So … that kid of yours just announced that s/he is off to spend the summer bumming around the Mediterranean. Don’t panic – they’re not (maybe) going to do all the things you did that fateful year, 1976 or 83 or whatever - instead, tell them if they just do one small favor you’ll forgive them their indiscretions. They MUST stop by the island of Chios or the Turkish city of Cesme and pick you up a kilo of mastic.
Mastic is the sap of a tree that grows in those two places. Packaged as a gooey syrup, it’s a wonderfully weird, sweet and spicy stuff which I LOVE to put atop sticky cinnamon/pecan buns. Unfortunately the last time I was able to do so was a Christmas party in 2009; I ran out shortly thereafter.
Fast forward to early this month, when my wife arrived home from 9 days in Izmir with, you guessed it, four 250-gram tubs in her luggage. (Full disclosure – we don’t think it’s illegal to bring mastic in). Since then I’ve been searching for a new way to use some.
I came up with a strong contender yesterday: deconstructed “Asian” nut dumplings.
Deconstructed? Well, yes … Asian dumplings are supposed to be savory, not sweet. If I hand you what looks like a pork-filled Chinese potsticker and you bite down on nuts, sweetness and a spice bouquet that tastes like a combination of nutmeg, cinnamon, vanilla, pine resin and a hint of hashish, your brain/taste bud connection is going to seriously misfire.
Realizing this, the first thing I did was re-construct, not de-construct. I made the dumpling sticky on the outside (so the fingers knew the treat would be sweet) and gave it an unmistakable sugar-scent by adding maple syrup to the brazing water. However, the dumplings were still not right – they were simply too big. Thumb sized is huge for food as sweet as mastic. That’s when I decided to not only make them smaller, but to open them up – deconstruct them.
I enriched the dough as one more way of instructing the body that these sticky discs were dessert, added prune juice to cut the bitter flavors that come with whole grains, and left out leavening so the “dumpling” would have a chewy texture. Ivory Teff flour augmented the mastic’s spiciness, and walnut oil became my choice for sautéing.
The results are … interesting: discs the size of silver dollar pancakes, but heavier.
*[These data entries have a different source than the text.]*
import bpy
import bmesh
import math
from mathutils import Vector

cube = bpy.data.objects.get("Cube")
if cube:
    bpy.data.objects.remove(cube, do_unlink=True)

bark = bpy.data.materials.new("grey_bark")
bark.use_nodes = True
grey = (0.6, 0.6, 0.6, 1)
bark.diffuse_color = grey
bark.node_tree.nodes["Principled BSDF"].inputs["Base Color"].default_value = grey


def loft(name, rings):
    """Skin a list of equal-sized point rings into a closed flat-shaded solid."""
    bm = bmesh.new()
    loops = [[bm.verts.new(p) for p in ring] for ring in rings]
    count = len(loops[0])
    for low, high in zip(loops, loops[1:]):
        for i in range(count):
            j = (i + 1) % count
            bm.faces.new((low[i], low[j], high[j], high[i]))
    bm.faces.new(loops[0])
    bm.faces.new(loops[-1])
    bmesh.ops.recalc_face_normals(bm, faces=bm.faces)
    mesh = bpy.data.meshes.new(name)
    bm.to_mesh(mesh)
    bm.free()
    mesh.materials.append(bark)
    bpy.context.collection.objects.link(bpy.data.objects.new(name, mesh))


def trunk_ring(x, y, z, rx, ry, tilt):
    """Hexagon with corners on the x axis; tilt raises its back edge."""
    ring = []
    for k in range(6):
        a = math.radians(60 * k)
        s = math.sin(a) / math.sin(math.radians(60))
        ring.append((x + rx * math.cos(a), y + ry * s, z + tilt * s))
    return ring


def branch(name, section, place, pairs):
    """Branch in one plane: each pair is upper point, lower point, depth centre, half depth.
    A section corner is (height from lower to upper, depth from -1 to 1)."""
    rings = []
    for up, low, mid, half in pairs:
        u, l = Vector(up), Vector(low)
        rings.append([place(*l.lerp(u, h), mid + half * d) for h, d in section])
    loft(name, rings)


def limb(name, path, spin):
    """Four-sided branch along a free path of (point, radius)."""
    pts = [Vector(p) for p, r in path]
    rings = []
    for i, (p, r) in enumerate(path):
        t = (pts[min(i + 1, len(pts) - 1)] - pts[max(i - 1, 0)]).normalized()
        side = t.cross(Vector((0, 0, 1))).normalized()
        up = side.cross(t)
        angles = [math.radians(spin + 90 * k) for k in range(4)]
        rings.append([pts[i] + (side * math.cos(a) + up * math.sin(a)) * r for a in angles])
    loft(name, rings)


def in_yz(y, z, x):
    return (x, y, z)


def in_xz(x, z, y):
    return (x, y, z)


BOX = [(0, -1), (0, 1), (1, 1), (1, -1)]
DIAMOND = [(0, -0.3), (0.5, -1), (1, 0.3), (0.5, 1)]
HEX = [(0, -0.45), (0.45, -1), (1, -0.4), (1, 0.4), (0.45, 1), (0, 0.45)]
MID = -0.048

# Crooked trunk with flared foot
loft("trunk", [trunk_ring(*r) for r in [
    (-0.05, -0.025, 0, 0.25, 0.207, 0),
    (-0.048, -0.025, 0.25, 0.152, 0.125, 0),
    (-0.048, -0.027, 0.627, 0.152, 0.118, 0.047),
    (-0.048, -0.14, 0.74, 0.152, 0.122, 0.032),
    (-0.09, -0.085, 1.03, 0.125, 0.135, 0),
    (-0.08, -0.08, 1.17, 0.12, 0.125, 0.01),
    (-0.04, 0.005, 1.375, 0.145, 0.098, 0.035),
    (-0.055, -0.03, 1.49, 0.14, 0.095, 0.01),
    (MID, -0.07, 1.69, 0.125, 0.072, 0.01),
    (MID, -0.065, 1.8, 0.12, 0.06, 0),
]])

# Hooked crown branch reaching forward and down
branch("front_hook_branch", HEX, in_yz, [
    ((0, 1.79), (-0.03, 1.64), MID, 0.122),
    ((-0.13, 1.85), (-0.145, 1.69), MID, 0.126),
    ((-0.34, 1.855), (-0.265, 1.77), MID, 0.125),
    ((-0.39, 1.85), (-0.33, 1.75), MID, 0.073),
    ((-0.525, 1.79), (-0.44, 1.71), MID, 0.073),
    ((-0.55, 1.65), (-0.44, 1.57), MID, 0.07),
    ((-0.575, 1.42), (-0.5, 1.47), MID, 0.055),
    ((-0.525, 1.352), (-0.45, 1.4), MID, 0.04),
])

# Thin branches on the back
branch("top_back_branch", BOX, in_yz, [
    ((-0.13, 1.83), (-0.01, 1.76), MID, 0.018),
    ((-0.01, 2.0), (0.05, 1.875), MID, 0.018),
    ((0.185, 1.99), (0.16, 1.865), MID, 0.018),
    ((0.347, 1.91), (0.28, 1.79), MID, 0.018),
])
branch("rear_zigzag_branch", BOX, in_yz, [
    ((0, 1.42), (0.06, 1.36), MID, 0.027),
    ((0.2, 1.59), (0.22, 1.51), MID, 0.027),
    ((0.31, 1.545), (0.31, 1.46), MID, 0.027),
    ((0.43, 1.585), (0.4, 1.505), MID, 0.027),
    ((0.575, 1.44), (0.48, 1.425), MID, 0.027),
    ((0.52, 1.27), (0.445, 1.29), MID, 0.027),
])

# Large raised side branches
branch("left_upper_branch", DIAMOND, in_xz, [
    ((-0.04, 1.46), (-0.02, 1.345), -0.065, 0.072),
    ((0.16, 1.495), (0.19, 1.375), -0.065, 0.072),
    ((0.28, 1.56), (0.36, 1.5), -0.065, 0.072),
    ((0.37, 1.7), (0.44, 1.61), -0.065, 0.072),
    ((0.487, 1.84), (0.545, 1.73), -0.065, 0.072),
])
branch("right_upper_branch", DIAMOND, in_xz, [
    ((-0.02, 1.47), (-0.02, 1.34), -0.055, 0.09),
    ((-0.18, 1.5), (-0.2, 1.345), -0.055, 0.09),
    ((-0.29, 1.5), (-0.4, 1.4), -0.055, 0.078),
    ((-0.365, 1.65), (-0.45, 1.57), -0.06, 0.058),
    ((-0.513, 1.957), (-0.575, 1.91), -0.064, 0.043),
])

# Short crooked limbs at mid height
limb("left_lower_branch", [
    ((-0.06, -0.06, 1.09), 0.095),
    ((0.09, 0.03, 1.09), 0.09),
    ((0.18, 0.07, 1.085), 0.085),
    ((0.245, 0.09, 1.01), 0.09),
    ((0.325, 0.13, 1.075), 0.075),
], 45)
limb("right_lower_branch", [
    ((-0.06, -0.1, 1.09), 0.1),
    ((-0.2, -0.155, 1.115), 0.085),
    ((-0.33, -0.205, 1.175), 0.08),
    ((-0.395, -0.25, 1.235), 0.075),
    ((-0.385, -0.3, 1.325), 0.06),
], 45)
They’re a mystifying cross of oriental flavors whacked new-world-ish with maple syrup. I have no idea what to call them – sticky discs maybe (???).
I do suggest that when your kid comes home with the mastic you don’t allocate more than a tablespoon or two to sticky discs. They won’t appeal to everyone’s taste. Those who like them will be ecstatic, though, to find themselves in the company of those who don’t. Mastic is like that – love it or hate it, there’s no middle ground.
(PS: one of the great things about measuring ingredients by weight, not volume, is that you can make a small recipe while retaining accurate proportions. Note the approximations for the filling. I’m thinking more tweaking is needed before raising the bar on accuracy.)
Makes about 12 deconstructed dumplings
Ingredients for the discs:
21 grams cassava (tapioca) flour (NOT tapioca starch)
21 grams Ivory Teff flour (available from Barry Farms)
10 grams unsalted butter
7 grams potato starch
1.5 grams xanthan gum
1 gram potato flour
0.9 grams salt
57 grams water
4 grams prune juice
rice flour for dusting
Ingredients for the “filling”:
@ 1 TBLS Turkish Mastic
6 – 12 walnut halves and/or 2 TBLS pignoli nuts
2 tsp walnut oil for sautéing
@ 1 tsp maple syrup (for brazing)
@ 1 TBLS water (for brazing)
1) Measure and whisk together the disc dry ingredients. Pinch the butter into the dry ingredients as if you were making a pie crust. Add prune juice to water and add both to the flour/butter blend. Stir with a fork until well blended.
2) Dust countertop with the rice flour and turn dough out. It will be thick and a bit sticky but will handle nicely once coated with flour. Press into a rough sheet, then use a rolling pin to flatten to @ 1/8” thick.
3) Use a 1” or 1 1/2” cookie cutter to create discs. Peel these from counter and invert to dust on both sides. Place a 1/4 to 1/2 tsp. dab of mastic on each. Press walnut halves or pignoli nuts into surface.
4) Heat a well-seasoned cast iron frying pan over medium flame until it is about 350 F. Add the walnut oil. Tilt pan around to spread oil into an even layer. Lay the discs on the oil, nut-side up. Allow them to sauté @ 1 minute, or until they are bubbling nicely.
5) Mix maple syrup with brazing water. Pour into frying pan, working to get this under, not on top of, discs. Cover pan immediately and reduce heat to low. Braze 2 minutes.
6) Carefully remove discs (they will be dangerously hot and very sticky) and arrange on a plate. It may be necessary to dust plate with flour and then transfer them to a second plate once they are cool enough to touch. Allow to cool before eating – they are actually better the next day.